Let us tell you about our new weapon of choice.
As an SAT and GRE verbal tutor in Boston, one of the hardest parts of my job has been to help my students improve on the vocabulary section of the GRE or the SAT. We can talk through how to solve a math problem or figure out the main point of a passage, but I’ve always thought of Vocabulary as a skill that has to be acquired by reading books and using hard words. Because you mostly find challenging words in challenging books, it’s my hunch that organizations like the College Board and the ETS use vocabulary as a proxy for asking “Does this person read lots of books?” If the answer for any student was no, (either because she didn’t read much or because English wasn’t her first language) then the student was out of luck.Read More
Everyone needs a buddy
The start of the spring semester can be a great time for students hoping to do well on the MCAT this summer to start studying for the test. At the beginning of a semester, you can start to set the habits that will prepare you to maximize your performance on the test. While I’m not doing private MCAT tutoring in Boston, as a medical student I’m always trying to work efficiently to master complex material. So, in this blog post, I’m going to try to convince you to adopt one of the study habits that I’ve found most useful in helping me academically: Finding a study partner.Read More
Let's celebrate the New Year / New MCAT together!
So you’ve heard that starting in April 2015, the MCAT will change dramatically. Here at Cambridge Coaching (based in Boston and New York,) we MCAT test prep tutors are getting prepared. In this blog post, I’ll outline some of the most important differences between the 2014 MCAT and the new MCAT. Rather than providing fine-grained comparisons, I’ll talk about broader changes in the focus of the MCAT, and what it means for you in terms of preparation. (Caveat: If you’ve already taken the old one, the AAMC says that medical schools will accept your score until 2018)

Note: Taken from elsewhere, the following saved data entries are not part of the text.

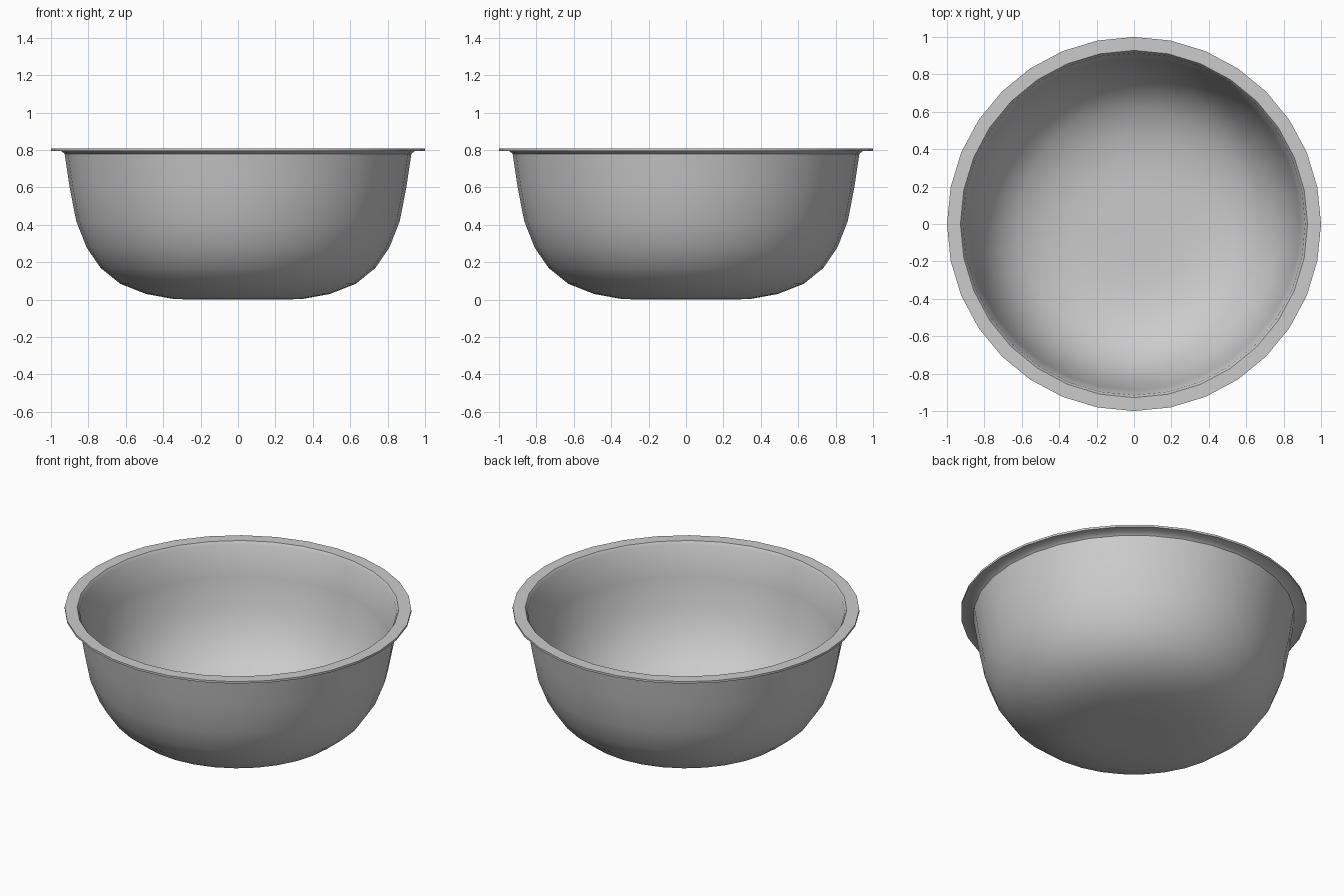
import bpy, bmesh, math

if "Cube" in bpy.data.objects:
    bpy.data.objects.remove(bpy.data.objects["Cube"])

SIDES = 32

# Outer wall from base centre up, out over the rim, back down the inner wall
profile = [
    (0, 0), (0.18, 0), (0.34, 0.003), (0.49, 0.03), (0.63, 0.085), (0.735, 0.17),
    (0.81, 0.28), (0.865, 0.42), (0.90, 0.60), (0.927, 0.78), (0.945, 0.794),
    (1.0, 0.796), (1.0, 0.809),
    (0.928, 0.809), (0.915, 0.79), (0.887, 0.60), (0.852, 0.425), (0.798, 0.288),
    (0.725, 0.181), (0.623, 0.098), (0.486, 0.044), (0.34, 0.017), (0.18, 0.014), (0, 0.014),
]


def lathe(name, points, sides):
    bm = bmesh.new()
    rings = []
    for r, z in points:
        if r == 0:
            rings.append([bm.verts.new((0, 0, z))] * sides)
        else:
            rings.append([bm.verts.new((r * math.cos(2 * math.pi * i / sides),
                                        r * math.sin(2 * math.pi * i / sides), z))
                          for i in range(sides)])
    for a, b in zip(rings, rings[1:]):
        for i in range(sides):
            j = (i + 1) % sides
            corners = list(dict.fromkeys((a[i], a[j], b[j], b[i])))
            bm.faces.new(corners)
    bmesh.ops.recalc_face_normals(bm, faces=bm.faces)
    mesh = bpy.data.meshes.new(name)
    bm.to_mesh(mesh)
    bm.free()
    obj = bpy.data.objects.new(name, mesh)
    bpy.context.collection.objects.link(obj)
    return obj


# Bowl with flat rim
bowl = lathe("bowl", profile, SIDES)
bpy.context.view_layer.objects.active = bowl
bowl.select_set(True)
bpy.ops.object.shade_smooth_by_angle(angle=math.radians(40))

And milk, too?
When used correctly, memorization can be one of the most powerful tools available to increase the power of your MCAT preparation. Building a solid foundation of information which you call on so often that it becomes second nature will increase your speed and accuracy on the MCAT. But memorization is a difficult thing; it takes time and effort to learn how to learn. Even super skilled MCAT biology tutors in New York have had to spend precious months and brain cells honing this skill. So in this blog post, I’m going to discuss the best ways that I’ve found to get facts into my brain. I’ll also talk about some examples of information which are probably important.
Up until a few months ago, like any good liberal arts college student, I hated memorization. It always seemed like a huge waste of time to cram information into your head when the formula, date, or fact were available in a book or on the internet. When I took the MCAT, and during my first years doing private MCAT biology tutoring in New York, I felt the same way. But, after my first semester of medical school, I’ve come to realize that having a number of facts (formulas, relationships of information) in your back pocket is absolutely necessary. While it’s never enough on its own, memorization is nonetheless an important component of MCAT success. So, what’s the best way to get this kind of material into your head?Read More